National identity in Channel Islands
The unique history, geography and politics of the Channel Islands intersect in a complex way that can be difficult to grasp at first.
Jersey and Guernsey are not part of the UK, but are rather dependencies of the British Crown. All governance and political matters are managed solely by the islands. The UK government is responsible only for the defence and international representation of the islands.
Those born in the Channel Islands have British citizenship but it's important to note that they are not English, Irish, Welsh or Scottish. Expats should make note of this distinction as born-and-bred Jersey and Guernsey locals, proud of their heritage, may not take kindly to being called 'English'.
The demonyms for Jersey and Guernsey are 'Jerseyman' or 'Jerseywoman' and 'Guernseyman' and 'Guernseywoman'. More commonly, the term 'Channel Islanders' or simply 'Islanders' is used.
Population groups in Channel Islands
The population of Guernsey and Jersey is made up of about 50 percent locals, with about another 30 percent of the population being born in the UK. Portugal is the most common country of origin apart from the UK and, in Jersey, the Portuguese make up 8 percent of the population. Other minority groups include expats from Poland, Latvia and France.
Languages in Channel Islands
Up until the mid-20th century, French was Guernsey's official language. Today, English is the official language in Guernsey, although French is still used in administration. In Jersey, French and English share official-language status.

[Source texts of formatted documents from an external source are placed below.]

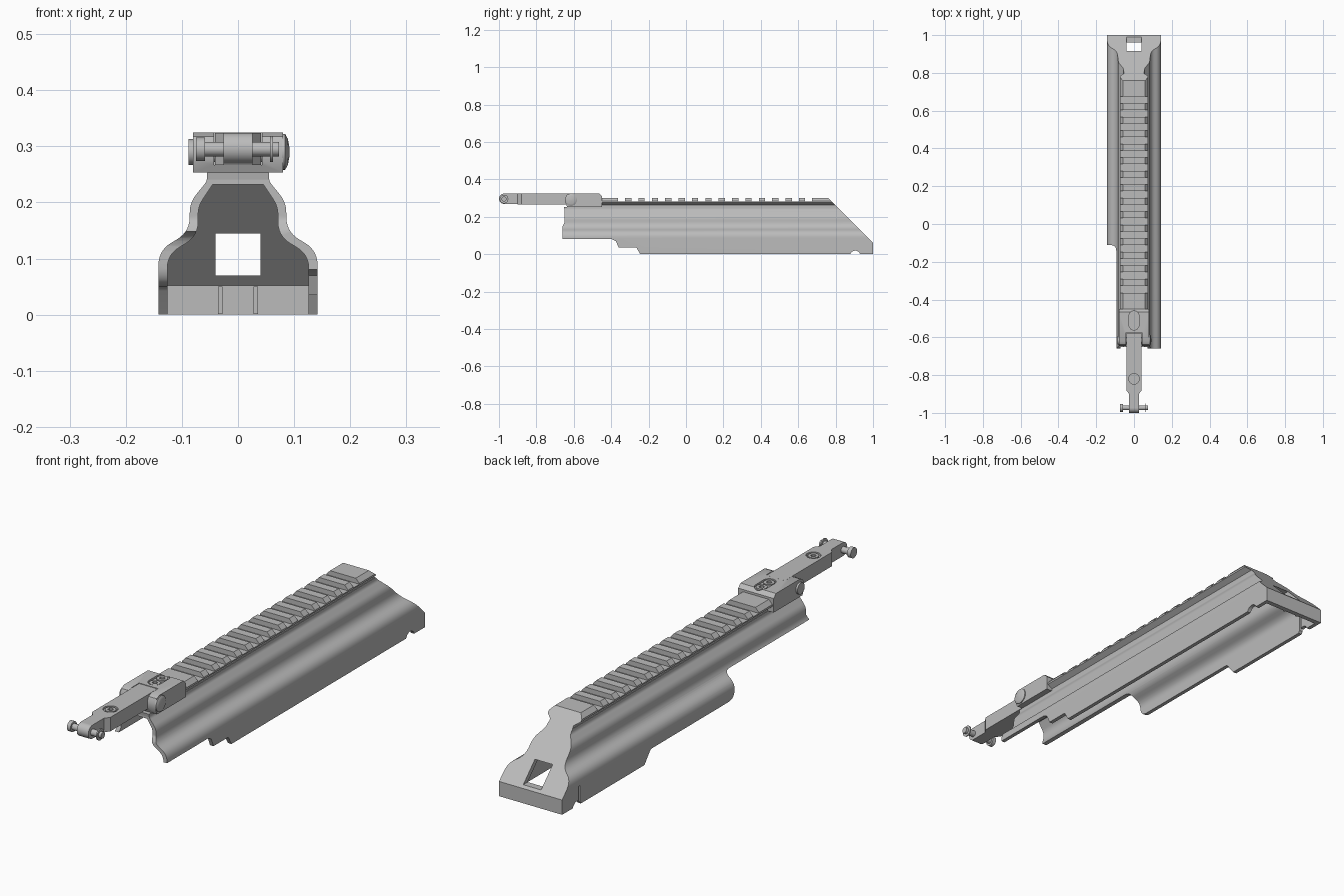
import bpy, bmesh
from math import radians, pi
from mathutils import Vector, Matrix

if "Cube" in bpy.data.objects:
    bpy.data.objects.remove(bpy.data.objects["Cube"], do_unlink=True)

grey = bpy.data.materials.new("machined grey")
grey.use_nodes = True
grey.diffuse_color = (0.5, 0.5, 0.5, 1)
grey.node_tree.nodes["Principled BSDF"].inputs["Base Color"].default_value = (0.5, 0.5, 0.5, 1)


def add(name, bm):
    bmesh.ops.recalc_face_normals(bm, faces=bm.faces[:])
    mesh = bpy.data.meshes.new(name)
    bm.to_mesh(mesh)
    bm.free()
    mesh.materials.append(grey)
    ob = bpy.data.objects.new(name, mesh)
    bpy.context.collection.objects.link(ob)
    return ob


def prism(name, pts, axis, a, b, planes=()):
    """Extrude a 2D outline from a to b along axis; trim by (point, normal) planes."""
    bm = bmesh.new()
    def place(p, t):
        return {"x": (t, p[0], p[1]), "y": (p[0], t, p[1]), "z": (p[0], p[1], t)}[axis]
    face = bm.faces.new([bm.verts.new(place(p, a)) for p in pts])
    out = bmesh.ops.extrude_face_region(bm, geom=[face])
    moved = [v for v in out["geom"] if isinstance(v, bmesh.types.BMVert)]
    bmesh.ops.translate(bm, verts=moved, vec=place((0, 0), b - a))
    for co, no in planes:
        cut = bmesh.ops.bisect_plane(bm, geom=bm.verts[:] + bm.edges[:] + bm.faces[:],
                                     plane_co=co, plane_no=no, clear_outer=True)
        edges = [e for e in cut["geom_cut"] if isinstance(e, bmesh.types.BMEdge)]
        bmesh.ops.contextual_create(bm, geom=edges)
    return add(name, bm)


def box(name, lo, hi):
    return prism(name, [(lo[0], lo[1]), (hi[0], lo[1]), (hi[0], hi[1]), (lo[0], hi[1])],
                 "z", lo[2], hi[2])


def cyl(name, axis, a, b, at, r, r2=None, n=32):
    """Cylinder or cone from a to b along x or z; at gives the other coordinates."""
    bm = bmesh.new()
    bmesh.ops.create_cone(bm, cap_ends=True, segments=n, radius1=r,
                          radius2=r if r2 is None else r2, depth=b - a)
    mid = (a + b) / 2
    if axis == "x":
        m = Matrix.Translation((mid, *at)) @ Matrix.Rotation(pi / 2, 4, "Y")
    else:
        m = Matrix.Translation((*at, mid))
    bm.transform(m)
    return add(name, bm)


def cut(ob, *cutters):
    for c in cutters:
        mod = ob.modifiers.new("cut", "BOOLEAN")
        mod.operation, mod.solver, mod.object = "DIFFERENCE", "EXACT", c
    bpy.context.view_layer.update()
    dg = bpy.context.evaluated_depsgraph_get()
    mesh = bpy.data.meshes.new_from_object(ob.evaluated_get(dg))
    ob.modifiers.clear()
    ob.data = mesh
    for c in cutters:
        bpy.data.objects.remove(c, do_unlink=True)


def soften(points, steps=7):
    """Round each (x, z, d) corner, starting d away from it."""
    out = []
    for i, (x, z, d) in enumerate(points):
        p = Vector((x, z))
        if not d:
            out.append(p)
            continue
        a = p + (Vector(points[i - 1][:2]) - p).normalized() * d
        b = p + (Vector(points[i + 1][:2]) - p).normalized() * d
        for k in range(steps + 1):
            t = k / steps
            out.append(a * (1 - t) ** 2 + p * 2 * t * (1 - t) + b * t * t)
    return out


def mirrored(half):
    return [(p[0], p[1]) for p in half] + [(-p[0], p[1]) for p in reversed(half)]


# Cover shell: curved outline, hollowed, with a slanted rear wall
slope = (0, 1, 1)
rear = ((0, 1, 0.06), slope)
outer = soften([(0.142, 0, 0), (0.142, 0.115, 0.028), (0.086, 0.147, 0.028),
                (0.086, 0.2, 0.018), (0.055, 0.238, 0.008), (0.055, 0.253, 0)])
inner = soften([(0.126, -0.05, 0), (0.126, 0.107, 0.025), (0.071, 0.14, 0.026),
                (0.071, 0.193, 0.015), (0.045, 0.232, 0)])
shell = prism("cover_shell", mirrored(outer), "y", -0.66, 1, [rear])
cavity = prism("cavity", mirrored(inner), "y", -0.8, 0.98, [((0, 0.98, 0.052), slope)])

# Stepped lower edges, rear window, notches and trimmed front lip
left_edge = prism("left_edge", [(-0.8, -0.1), (-0.245, -0.1), (-0.245, 0), (-0.265, 0.035),
                                (-0.36, 0.035), (-0.375, 0.07), (-0.395, 0.08), (-0.8, 0.08)],
                  "x", 0.1, 0.2)
right_edge = prism("right_edge", soften([(-0.8, -0.1, 0), (0.47, -0.1, 0), (0.47, 0, 0),
                                         (0.43, 0.05, 0.01), (-0.11, 0.05, 0.04),
                                         (-0.11, 0.148, 0.035), (-0.8, 0.148, 0)]),
                   "x", -0.2, -0.04)
lip = prism("lip", [(-0.8, 0.15), (-0.66, 0.15), (-0.65, 0.17), (-0.65, 0.24),
                    (-0.66, 0.3), (-0.8, 0.3)], "x", -0.3, 0.3)
cut(shell, cavity, left_edge, right_edge, lip,
    box("window", (-0.04, 0.8, 0.07), (0.04, 1.1, 0.145)),
    cyl("notch", "x", -0.3, 0.3, (0.905, -0.008), 0.027),
    box("slit", (-0.2, 0.885, -0.1), (-0.11, 0.893, 0.075)))

# Small ribs inside the rear wall
for side in (-1, 1):
    box("rear_rib", (side * 0.032 - 0.004, 0.974, 0.001), (side * 0.032 + 0.004, 0.985, 0.05))

# Accessory rail with cross slots
rail = prism("top_rail", mirrored([(0.053, 0.25), (0.053, 0.262), (0.074, 0.276),
                                   (0.074, 0.284), (0.058, 0.301)]), "y", -0.46, 0.9, [rear])
pitch = 0.0715
cut(rail, *[box("slot", (-0.1, -0.364 + i * pitch, 0.281), (0.1, -0.326 + i * pitch, 0.35))
            for i in range(15)])

# Hinge bracket with a fork for the arm
bracket = prism("hinge_bracket",
                [(-0.45, 0.253), (-0.45, 0.31), (-0.465, 0.325), (-0.62, 0.325),
                 (-0.637, 0.317), (-0.645, 0.3), (-0.645, 0.275), (-0.635, 0.253)],
                "x", -0.08, 0.08)
cut(bracket, box("fork_gap", (-0.043, -0.7, 0.267), (0.043, -0.575, 0.4)),
    box("screw_channel", (-0.026, -0.535, 0.317), (0.026, -0.485, 0.4)),
    *[cyl("channel_end", "z", 0.3165, 0.4, (0, y), 0.0262) for y in (-0.535, -0.485)])

# Arm: narrow rounded tip and wider body
body = box("arm_body", (-0.041, -0.88, 0.267), (0.041, -0.577, 0.324))
cut(body, cyl("recess", "z", 0.316, 0.4, (0, -0.82), 0.028))
prism("arm_taper", [(-0.041, -0.88), (0.041, -0.88), (0.026, -0.9), (-0.026, -0.9)],
      "z", 0.267, 0.324)
box("arm_tip", (-0.026, -0.973, 0.269), (0.026, -0.899, 0.324))
cyl("arm_tip_round", "x", -0.026, 0.026, (-0.973, 0.2965), 0.0275)

# Socket head screws
for y in (-0.535, -0.487, -0.82):
    head = cyl("socket_screw", "z", 0.305, 0.323, (0, y), 0.021)
    cut(head, cyl("hex_socket", "z", 0.314, 0.4, (0, y), 0.011, n=6))

# Tip cross pin with flanged ends
tip = (-0.973, 0.295)
cyl("tip_pin", "x", -0.07, 0.073, tip, 0.013)
cyl("tip_pin_flange", "x", -0.075, -0.059, tip, 0.021)
cyl("tip_pin_washer", "x", 0.057, 0.062, tip, 0.023)

# Hinge pin with a domed cap and a small end
hinge = (-0.615, 0.29)
cyl("hinge_pin", "x", -0.082, 0.082, hinge, 0.018)
cyl("hinge_pin_end", "x", -0.088, -0.078, hinge, 0.023)
cyl("hinge_cap_rim", "x", 0.078, 0.084, hinge, 0.032)
cyl("hinge_cap_dome", "x", 0.084, 0.089, hinge, 0.032, 0.023)
cyl("hinge_cap_crown", "x", 0.089, 0.092, hinge, 0.023, 0.006)

# Smooth the curves while keeping machined edges crisp
for ob in bpy.context.collection.objects:
    if ob.type == "MESH" and ob.data.materials and ob.data.materials[0] == grey:
        bpy.ops.object.select_all(action="DESELECT")
        ob.select_set(True)
        bpy.context.view_layer.objects.active = ob
        bpy.ops.object.shade_smooth_by_angle(angle=radians(30))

Each island has a local French dialect – Jèrriais in Jersey and Guernésiais in Guernsey – but both are spoken only by a small percentage of the population today.